── Source records ──
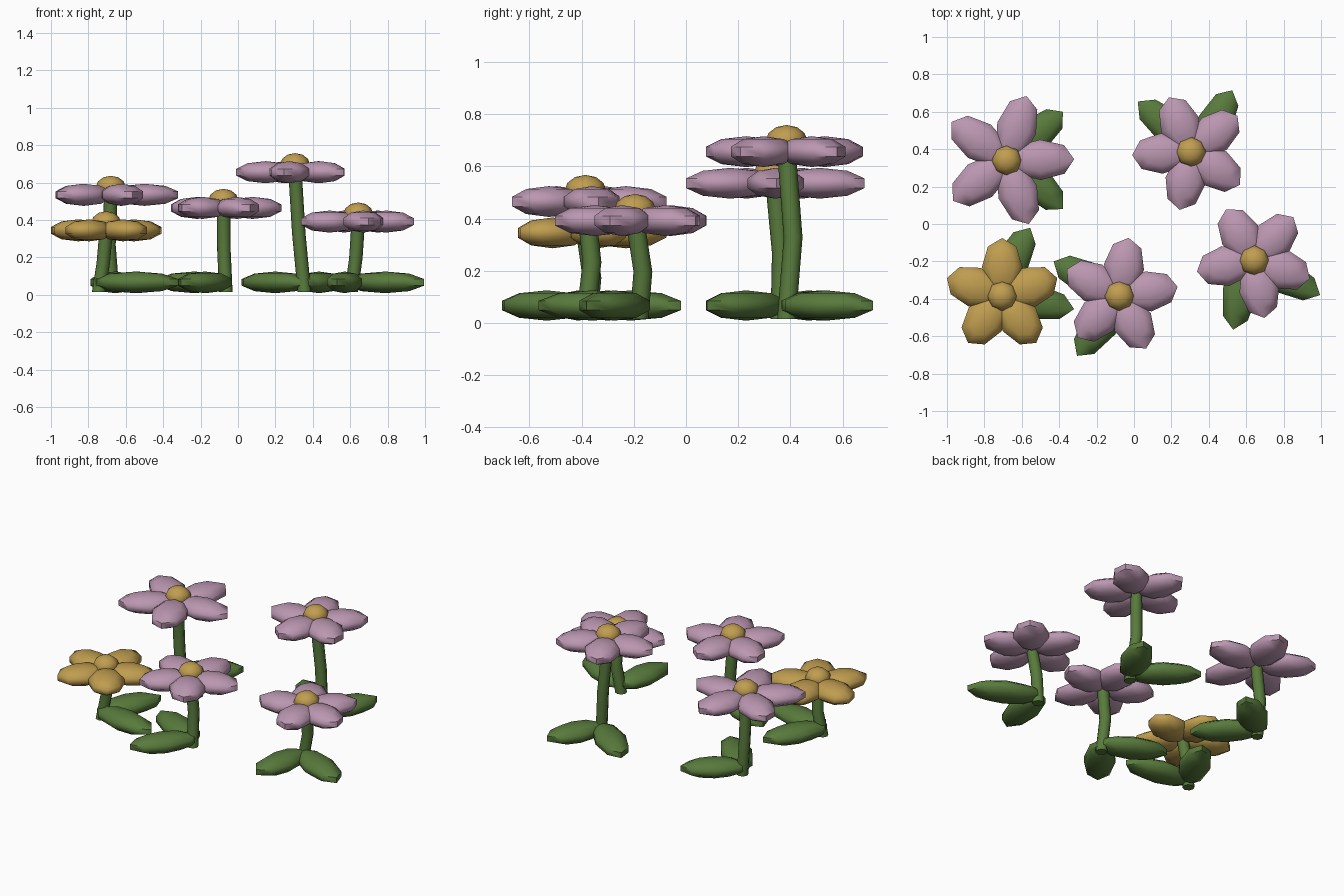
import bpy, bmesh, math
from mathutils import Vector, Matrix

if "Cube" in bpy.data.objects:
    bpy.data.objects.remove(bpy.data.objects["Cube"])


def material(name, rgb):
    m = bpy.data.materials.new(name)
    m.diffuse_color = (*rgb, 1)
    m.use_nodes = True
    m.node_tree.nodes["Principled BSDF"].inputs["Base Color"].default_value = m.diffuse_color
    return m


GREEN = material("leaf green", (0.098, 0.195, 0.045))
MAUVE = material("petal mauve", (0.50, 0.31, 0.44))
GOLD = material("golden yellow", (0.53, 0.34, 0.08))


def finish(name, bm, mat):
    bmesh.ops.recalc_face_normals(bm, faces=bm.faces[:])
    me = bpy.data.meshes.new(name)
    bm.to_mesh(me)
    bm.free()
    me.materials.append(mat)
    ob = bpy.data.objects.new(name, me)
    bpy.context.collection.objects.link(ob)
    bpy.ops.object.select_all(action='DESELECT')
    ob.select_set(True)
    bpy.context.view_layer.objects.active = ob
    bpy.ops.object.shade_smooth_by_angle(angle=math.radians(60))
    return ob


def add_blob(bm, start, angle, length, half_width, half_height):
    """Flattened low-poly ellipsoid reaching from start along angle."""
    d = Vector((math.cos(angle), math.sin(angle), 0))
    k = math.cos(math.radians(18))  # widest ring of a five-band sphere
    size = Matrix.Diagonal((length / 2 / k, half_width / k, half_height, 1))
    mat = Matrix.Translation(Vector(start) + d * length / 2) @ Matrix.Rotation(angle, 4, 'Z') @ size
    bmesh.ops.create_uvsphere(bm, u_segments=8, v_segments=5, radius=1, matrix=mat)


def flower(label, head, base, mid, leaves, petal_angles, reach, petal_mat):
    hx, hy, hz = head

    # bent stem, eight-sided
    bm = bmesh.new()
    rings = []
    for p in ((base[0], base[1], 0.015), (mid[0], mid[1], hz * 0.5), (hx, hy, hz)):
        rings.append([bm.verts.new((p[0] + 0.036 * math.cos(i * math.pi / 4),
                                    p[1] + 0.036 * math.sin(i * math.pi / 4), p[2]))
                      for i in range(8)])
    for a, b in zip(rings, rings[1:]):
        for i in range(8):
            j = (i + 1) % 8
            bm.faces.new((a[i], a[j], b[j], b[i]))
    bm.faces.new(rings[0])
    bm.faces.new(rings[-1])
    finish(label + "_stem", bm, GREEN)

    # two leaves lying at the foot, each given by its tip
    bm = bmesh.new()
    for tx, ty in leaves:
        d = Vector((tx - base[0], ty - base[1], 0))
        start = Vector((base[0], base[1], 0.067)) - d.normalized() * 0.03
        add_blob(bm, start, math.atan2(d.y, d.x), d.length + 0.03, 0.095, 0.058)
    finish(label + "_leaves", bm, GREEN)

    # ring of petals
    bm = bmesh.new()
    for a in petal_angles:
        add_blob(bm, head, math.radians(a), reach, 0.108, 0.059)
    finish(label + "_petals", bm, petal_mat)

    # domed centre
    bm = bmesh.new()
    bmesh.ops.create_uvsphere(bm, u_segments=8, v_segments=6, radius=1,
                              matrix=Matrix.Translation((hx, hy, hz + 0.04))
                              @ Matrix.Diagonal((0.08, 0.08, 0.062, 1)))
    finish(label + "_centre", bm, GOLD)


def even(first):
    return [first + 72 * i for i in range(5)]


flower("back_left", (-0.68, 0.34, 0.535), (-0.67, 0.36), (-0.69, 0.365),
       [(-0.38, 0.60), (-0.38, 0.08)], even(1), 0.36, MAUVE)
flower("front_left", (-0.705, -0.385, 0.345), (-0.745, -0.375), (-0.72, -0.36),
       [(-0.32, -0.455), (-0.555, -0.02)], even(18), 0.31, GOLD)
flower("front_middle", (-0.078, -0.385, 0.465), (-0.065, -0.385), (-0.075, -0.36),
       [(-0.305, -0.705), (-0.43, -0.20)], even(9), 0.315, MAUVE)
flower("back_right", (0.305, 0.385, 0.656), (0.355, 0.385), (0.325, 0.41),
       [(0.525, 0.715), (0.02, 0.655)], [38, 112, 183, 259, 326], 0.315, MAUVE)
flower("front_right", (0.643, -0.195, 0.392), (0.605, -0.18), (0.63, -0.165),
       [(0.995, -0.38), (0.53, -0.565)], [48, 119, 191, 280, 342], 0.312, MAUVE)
───
◆ About this task:
In your copy, reproduce the data above exactly and skip every picture.

◆ Output for this task:
import bpy, bmesh, math
from mathutils import Vector, Matrix

if "Cube" in bpy.data.objects:
    bpy.data.objects.remove(bpy.data.objects["Cube"])


def material(name, rgb):
    m = bpy.data.materials.new(name)
    m.diffuse_color = (*rgb, 1)
    m.use_nodes = True
    m.node_tree.nodes["Principled BSDF"].inputs["Base Color"].default_value = m.diffuse_color
    return m


GREEN = material("leaf green", (0.098, 0.195, 0.045))
MAUVE = material("petal mauve", (0.50, 0.31, 0.44))
GOLD = material("golden yellow", (0.53, 0.34, 0.08))


def finish(name, bm, mat):
    bmesh.ops.recalc_face_normals(bm, faces=bm.faces[:])
    me = bpy.data.meshes.new(name)
    bm.to_mesh(me)
    bm.free()
    me.materials.append(mat)
    ob = bpy.data.objects.new(name, me)
    bpy.context.collection.objects.link(ob)
    bpy.ops.object.select_all(action='DESELECT')
    ob.select_set(True)
    bpy.context.view_layer.objects.active = ob
    bpy.ops.object.shade_smooth_by_angle(angle=math.radians(60))
    return ob


def add_blob(bm, start, angle, length, half_width, half_height):
    """Flattened low-poly ellipsoid reaching from start along angle."""
    d = Vector((math.cos(angle), math.sin(angle), 0))
    k = math.cos(math.radians(18))  # widest ring of a five-band sphere
    size = Matrix.Diagonal((length / 2 / k, half_width / k, half_height, 1))
    mat = Matrix.Translation(Vector(start) + d * length / 2) @ Matrix.Rotation(angle, 4, 'Z') @ size
    bmesh.ops.create_uvsphere(bm, u_segments=8, v_segments=5, radius=1, matrix=mat)


def flower(label, head, base, mid, leaves, petal_angles, reach, petal_mat):
    hx, hy, hz = head

    # bent stem, eight-sided
    bm = bmesh.new()
    rings = []
    for p in ((base[0], base[1], 0.015), (mid[0], mid[1], hz * 0.5), (hx, hy, hz)):
        rings.append([bm.verts.new((p[0] + 0.036 * math.cos(i * math.pi / 4),
                                    p[1] + 0.036 * math.sin(i * math.pi / 4), p[2]))
                      for i in range(8)])
    for a, b in zip(rings, rings[1:]):
        for i in range(8):
            j = (i + 1) % 8
            bm.faces.new((a[i], a[j], b[j], b[i]))
    bm.faces.new(rings[0])
    bm.faces.new(rings[-1])
    finish(label + "_stem", bm, GREEN)

    # two leaves lying at the foot, each given by its tip
    bm = bmesh.new()
    for tx, ty in leaves:
        d = Vector((tx - base[0], ty - base[1], 0))
        start = Vector((base[0], base[1], 0.067)) - d.normalized() * 0.03
        add_blob(bm, start, math.atan2(d.y, d.x), d.length + 0.03, 0.095, 0.058)
    finish(label + "_leaves", bm, GREEN)

    # ring of petals
    bm = bmesh.new()
    for a in petal_angles:
        add_blob(bm, head, math.radians(a), reach, 0.108, 0.059)
    finish(label + "_petals", bm, petal_mat)

    # domed centre
    bm = bmesh.new()
    bmesh.ops.create_uvsphere(bm, u_segments=8, v_segments=6, radius=1,
                              matrix=Matrix.Translation((hx, hy, hz + 0.04))
                              @ Matrix.Diagonal((0.08, 0.08, 0.062, 1)))
    finish(label + "_centre", bm, GOLD)


def even(first):
    return [first + 72 * i for i in range(5)]


flower("back_left", (-0.68, 0.34, 0.535), (-0.67, 0.36), (-0.69, 0.365),
       [(-0.38, 0.60), (-0.38, 0.08)], even(1), 0.36, MAUVE)
flower("front_left", (-0.705, -0.385, 0.345), (-0.745, -0.375), (-0.72, -0.36),
       [(-0.32, -0.455), (-0.555, -0.02)], even(18), 0.31, GOLD)
flower("front_middle", (-0.078, -0.385, 0.465), (-0.065, -0.385), (-0.075, -0.36),
       [(-0.305, -0.705), (-0.43, -0.20)], even(9), 0.315, MAUVE)
flower("back_right", (0.305, 0.385, 0.656), (0.355, 0.385), (0.325, 0.41),
       [(0.525, 0.715), (0.02, 0.655)], [38, 112, 183, 259, 326], 0.315, MAUVE)
flower("front_right", (0.643, -0.195, 0.392), (0.605, -0.18), (0.63, -0.165),
       [(0.995, -0.38), (0.53, -0.565)], [48, 119, 191, 280, 342], 0.312, MAUVE)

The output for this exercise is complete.